SEARCH

SEARCH BY CITATION

Keywords:

  • Alps;
  • diagenesis;
  • dolomitization;
  • isotopes;
  • outcrops

Abstract

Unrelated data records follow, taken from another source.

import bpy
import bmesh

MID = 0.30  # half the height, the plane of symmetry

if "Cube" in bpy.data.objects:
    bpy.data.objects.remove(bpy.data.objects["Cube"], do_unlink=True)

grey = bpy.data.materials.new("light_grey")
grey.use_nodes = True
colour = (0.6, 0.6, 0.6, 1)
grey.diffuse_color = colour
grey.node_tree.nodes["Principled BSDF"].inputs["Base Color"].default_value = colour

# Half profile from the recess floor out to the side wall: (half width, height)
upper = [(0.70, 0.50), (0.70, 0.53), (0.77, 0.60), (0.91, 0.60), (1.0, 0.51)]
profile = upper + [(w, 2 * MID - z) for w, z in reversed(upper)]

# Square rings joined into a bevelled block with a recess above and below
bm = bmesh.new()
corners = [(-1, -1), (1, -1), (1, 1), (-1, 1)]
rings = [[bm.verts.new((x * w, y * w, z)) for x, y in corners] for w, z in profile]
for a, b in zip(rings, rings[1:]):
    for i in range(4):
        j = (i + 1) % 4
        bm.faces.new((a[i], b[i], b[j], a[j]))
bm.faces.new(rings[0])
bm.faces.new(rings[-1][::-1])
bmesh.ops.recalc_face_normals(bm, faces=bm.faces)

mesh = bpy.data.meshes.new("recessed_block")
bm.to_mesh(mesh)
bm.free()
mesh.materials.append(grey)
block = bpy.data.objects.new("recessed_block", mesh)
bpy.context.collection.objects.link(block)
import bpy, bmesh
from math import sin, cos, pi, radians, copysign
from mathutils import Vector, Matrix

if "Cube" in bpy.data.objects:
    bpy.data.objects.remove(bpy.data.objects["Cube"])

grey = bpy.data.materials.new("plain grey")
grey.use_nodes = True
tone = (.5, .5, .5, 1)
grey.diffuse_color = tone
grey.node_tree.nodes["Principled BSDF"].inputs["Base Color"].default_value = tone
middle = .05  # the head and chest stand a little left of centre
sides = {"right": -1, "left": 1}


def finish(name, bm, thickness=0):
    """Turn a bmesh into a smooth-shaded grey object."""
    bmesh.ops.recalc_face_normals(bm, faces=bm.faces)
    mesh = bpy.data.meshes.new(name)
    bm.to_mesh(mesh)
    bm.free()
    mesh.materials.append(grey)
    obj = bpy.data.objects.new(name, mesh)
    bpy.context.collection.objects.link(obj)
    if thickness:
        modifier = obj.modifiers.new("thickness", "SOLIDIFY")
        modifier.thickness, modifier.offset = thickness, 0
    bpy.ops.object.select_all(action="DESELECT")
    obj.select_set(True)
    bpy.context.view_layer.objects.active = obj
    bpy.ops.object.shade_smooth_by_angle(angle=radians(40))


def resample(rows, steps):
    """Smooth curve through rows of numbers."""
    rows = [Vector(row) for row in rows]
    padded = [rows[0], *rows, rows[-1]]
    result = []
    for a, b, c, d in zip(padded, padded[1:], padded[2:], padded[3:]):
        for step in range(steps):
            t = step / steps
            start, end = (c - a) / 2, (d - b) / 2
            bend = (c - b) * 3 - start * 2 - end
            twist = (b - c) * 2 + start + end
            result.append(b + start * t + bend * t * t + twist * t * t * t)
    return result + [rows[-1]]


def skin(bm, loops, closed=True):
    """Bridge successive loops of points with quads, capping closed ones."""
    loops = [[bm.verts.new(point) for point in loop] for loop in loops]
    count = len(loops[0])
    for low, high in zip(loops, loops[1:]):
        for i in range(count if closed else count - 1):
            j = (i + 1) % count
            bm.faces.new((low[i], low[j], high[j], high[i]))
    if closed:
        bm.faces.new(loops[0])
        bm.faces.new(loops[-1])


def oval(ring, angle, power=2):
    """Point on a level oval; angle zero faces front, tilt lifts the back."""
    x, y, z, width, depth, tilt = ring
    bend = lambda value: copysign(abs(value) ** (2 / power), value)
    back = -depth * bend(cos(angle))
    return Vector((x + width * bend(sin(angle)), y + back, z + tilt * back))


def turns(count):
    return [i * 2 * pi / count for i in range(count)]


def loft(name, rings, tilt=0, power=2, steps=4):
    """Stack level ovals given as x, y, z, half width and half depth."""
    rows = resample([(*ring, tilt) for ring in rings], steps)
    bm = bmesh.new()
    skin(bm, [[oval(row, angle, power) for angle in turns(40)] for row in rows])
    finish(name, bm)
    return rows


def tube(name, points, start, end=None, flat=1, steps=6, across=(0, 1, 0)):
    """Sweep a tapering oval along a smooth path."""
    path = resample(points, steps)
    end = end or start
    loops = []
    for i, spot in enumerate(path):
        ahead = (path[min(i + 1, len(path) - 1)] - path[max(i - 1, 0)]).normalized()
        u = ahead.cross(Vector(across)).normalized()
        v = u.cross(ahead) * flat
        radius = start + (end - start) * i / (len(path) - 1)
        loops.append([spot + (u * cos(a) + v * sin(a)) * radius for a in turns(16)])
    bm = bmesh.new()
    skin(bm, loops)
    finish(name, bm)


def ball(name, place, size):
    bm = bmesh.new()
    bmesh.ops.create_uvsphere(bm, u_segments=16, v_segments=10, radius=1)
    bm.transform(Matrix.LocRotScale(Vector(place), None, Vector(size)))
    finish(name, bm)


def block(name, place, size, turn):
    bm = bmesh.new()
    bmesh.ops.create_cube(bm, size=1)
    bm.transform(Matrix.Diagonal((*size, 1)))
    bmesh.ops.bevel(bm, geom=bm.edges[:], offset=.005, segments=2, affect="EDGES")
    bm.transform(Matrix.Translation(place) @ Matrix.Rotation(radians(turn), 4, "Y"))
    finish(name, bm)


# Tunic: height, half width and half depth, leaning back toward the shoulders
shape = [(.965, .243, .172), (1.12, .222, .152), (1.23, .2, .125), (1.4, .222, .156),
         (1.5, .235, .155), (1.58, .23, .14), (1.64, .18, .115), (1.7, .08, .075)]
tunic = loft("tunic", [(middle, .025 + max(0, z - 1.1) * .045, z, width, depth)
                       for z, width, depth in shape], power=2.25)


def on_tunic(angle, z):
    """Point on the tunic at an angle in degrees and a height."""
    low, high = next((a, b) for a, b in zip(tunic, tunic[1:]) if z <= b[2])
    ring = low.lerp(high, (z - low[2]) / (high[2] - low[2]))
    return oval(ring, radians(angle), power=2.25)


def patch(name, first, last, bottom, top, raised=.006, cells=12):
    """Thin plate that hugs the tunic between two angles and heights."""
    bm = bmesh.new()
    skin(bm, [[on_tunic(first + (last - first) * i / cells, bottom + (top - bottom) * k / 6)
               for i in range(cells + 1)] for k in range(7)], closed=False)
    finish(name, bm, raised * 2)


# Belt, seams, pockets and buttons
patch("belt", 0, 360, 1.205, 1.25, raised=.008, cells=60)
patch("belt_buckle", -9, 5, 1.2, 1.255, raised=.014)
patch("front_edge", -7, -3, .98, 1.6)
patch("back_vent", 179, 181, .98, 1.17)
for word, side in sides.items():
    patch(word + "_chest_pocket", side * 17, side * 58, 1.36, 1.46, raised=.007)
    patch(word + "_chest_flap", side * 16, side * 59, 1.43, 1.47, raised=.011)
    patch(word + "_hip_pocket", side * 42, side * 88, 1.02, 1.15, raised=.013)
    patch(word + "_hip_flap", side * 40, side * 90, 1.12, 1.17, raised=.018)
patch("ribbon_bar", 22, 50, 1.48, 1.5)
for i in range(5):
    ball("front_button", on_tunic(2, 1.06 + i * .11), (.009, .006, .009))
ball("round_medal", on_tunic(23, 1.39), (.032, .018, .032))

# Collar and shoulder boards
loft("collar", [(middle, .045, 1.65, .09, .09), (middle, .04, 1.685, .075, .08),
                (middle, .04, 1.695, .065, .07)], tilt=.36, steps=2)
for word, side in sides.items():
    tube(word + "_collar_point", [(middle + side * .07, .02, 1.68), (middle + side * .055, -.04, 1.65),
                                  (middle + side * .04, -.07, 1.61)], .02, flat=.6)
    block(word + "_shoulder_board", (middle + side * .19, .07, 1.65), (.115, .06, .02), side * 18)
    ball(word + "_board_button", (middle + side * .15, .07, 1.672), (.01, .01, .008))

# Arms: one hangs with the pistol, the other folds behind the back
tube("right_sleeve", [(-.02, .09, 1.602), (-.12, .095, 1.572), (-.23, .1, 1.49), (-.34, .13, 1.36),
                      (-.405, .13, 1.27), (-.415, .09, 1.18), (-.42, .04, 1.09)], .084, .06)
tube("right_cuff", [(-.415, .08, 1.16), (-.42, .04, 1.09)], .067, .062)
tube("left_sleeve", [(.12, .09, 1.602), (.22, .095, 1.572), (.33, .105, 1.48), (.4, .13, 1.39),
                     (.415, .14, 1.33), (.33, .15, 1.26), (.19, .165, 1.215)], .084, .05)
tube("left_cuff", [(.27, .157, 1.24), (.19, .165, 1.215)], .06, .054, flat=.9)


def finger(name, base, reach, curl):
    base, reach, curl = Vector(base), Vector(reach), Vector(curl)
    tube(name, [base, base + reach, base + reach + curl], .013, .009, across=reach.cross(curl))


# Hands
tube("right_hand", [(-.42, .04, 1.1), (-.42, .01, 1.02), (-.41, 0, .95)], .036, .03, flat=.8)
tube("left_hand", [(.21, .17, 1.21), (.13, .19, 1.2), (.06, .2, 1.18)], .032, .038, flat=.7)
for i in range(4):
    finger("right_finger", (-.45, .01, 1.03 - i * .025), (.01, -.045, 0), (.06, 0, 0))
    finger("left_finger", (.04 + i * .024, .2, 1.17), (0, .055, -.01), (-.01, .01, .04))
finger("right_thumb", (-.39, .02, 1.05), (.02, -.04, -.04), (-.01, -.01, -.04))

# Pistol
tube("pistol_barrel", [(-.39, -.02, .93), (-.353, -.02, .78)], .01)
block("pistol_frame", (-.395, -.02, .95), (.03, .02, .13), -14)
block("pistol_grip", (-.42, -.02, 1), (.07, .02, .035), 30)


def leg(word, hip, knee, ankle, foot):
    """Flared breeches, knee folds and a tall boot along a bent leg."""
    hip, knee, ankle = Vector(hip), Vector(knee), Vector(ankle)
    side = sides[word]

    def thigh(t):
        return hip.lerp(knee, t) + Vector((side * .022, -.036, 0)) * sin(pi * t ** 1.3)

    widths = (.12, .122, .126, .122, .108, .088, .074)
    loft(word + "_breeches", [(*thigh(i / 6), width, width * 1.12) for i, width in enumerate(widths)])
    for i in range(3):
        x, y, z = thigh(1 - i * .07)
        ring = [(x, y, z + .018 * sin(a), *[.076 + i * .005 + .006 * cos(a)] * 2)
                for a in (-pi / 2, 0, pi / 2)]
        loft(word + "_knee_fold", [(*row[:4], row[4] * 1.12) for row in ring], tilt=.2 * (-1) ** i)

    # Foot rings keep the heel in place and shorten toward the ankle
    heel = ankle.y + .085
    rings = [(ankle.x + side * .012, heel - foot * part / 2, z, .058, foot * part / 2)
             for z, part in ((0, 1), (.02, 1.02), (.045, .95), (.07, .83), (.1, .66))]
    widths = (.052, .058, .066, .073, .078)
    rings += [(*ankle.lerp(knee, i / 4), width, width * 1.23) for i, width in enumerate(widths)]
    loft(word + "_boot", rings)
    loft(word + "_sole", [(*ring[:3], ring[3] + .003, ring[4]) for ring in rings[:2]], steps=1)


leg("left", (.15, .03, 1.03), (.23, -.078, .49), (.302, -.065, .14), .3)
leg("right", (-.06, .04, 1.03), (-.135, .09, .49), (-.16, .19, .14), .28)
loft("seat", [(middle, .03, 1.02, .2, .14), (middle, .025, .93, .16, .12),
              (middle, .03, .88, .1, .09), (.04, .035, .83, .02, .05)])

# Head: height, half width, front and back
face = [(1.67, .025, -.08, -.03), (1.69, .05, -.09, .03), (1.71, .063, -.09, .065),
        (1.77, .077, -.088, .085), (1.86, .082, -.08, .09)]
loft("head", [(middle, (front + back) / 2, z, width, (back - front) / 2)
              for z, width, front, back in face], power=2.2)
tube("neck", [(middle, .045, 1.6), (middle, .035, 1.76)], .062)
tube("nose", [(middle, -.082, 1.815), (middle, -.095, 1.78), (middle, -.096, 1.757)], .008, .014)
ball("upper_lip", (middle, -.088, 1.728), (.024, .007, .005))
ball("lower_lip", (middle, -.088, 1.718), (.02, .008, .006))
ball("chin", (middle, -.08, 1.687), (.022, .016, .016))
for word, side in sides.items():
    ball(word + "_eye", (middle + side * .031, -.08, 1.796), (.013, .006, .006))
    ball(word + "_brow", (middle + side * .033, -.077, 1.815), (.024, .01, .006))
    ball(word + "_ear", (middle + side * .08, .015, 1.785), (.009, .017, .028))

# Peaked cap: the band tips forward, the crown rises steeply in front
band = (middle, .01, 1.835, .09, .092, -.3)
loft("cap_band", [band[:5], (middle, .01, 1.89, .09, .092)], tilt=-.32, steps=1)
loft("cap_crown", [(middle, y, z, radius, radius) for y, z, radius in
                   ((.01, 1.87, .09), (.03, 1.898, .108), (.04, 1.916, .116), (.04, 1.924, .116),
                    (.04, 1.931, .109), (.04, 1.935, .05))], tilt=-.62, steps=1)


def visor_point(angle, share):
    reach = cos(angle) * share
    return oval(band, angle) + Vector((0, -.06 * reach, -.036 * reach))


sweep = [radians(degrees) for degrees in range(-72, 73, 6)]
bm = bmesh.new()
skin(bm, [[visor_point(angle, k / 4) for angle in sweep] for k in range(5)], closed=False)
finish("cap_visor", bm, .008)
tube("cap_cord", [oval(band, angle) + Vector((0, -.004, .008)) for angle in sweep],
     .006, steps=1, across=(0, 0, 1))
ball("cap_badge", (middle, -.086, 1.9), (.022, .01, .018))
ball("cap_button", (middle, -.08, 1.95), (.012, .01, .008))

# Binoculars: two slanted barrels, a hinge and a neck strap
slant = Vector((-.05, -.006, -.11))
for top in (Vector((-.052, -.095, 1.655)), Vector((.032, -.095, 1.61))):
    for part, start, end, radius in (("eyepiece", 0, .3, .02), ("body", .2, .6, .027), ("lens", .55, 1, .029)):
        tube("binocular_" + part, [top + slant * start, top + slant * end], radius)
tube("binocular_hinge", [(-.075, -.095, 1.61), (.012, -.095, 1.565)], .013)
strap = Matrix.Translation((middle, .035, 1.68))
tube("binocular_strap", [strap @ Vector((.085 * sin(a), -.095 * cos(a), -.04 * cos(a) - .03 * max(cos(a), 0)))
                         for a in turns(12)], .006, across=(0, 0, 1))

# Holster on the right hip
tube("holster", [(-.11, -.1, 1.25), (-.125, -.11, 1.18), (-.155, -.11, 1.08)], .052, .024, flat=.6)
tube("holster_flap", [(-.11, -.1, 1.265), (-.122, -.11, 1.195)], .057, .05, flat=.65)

A multidisciplinary study, conducted over the carbonate platform deposits of the Liassic Calcari Grigi Group (Southern Alps), highlighted how the use of outcrop analogues can contribute to better define the distribution of dolomitic bodies related to fault networks, to characterize the petrophysical properties of the dolomitic sequence and unravel a complex diagenetic history. This study was carried out in the Asiago Plateau (southernmost part of the eastern Southern Alps, northern Italy) which provides excellent outcrops of the Jurassic Calcari Grigi Group. The dolomitization of the Jurassic sequence is variable in terms of stratigraphic extension and geographic distribution. In the studied localities the dolomitization is generally limited to the Mount Zugna Formation and is characterized by an undulatory front, with ‘sub-vertical dolomitic chimneys’ along the major faults. Within this unit, and often associated with faults, stacked high-porosity and permeability bed-parallel dolomitic bodies are developed that show excellent petrophysical properties. The dolomitic intervals are characterized by pervasive unimodal and patchy polymodal dolomite crystals. Thin section, cathodoluminescence, isotopic and fluid inclusion analyses were used to constrain the paragenetic evolution of the sequence which is similar in all the studied localities. The first dolomitization stage is marked by zoned dolomite crystals with a dull luminescent core. The porosity is thought to have increased after this stage, with dark blue luminescent dolomite accompanied by the corrosion of older crystals. The appearance of saddle dolomite marks the onset of the porosity reduction stage, ending with the infilling of vugs and the remaining open pores with calcite cement. The diagenetic evolution locally stopped at the saddle dolomite stage with the complete occlusion of the remaining pores. Paragenetic and fluid-inclusion data suggest an evolutionary trend of increasing temperatures and decreasing salinity toward brackish fluids responsible for dolomite and calcite precipitation. The integration of the available data seem to indicate that the diagenetic evolution of the study area is related to: (i) the interplay between evolving fluids (from marine to brackish); (ii) the burial of the sequence (increasing temperature); and (iii) the evolution of the hydrogeological system (fault and fracture network, fluid mixing). This complex paragenetic evolution is strongly linked to the evolution of the porosity framework that evolved from a good, widespread network in the early stages of the burial history to a confined system in the later stages due to reduction of porosity by the deposition of late calcite and dolomite cements.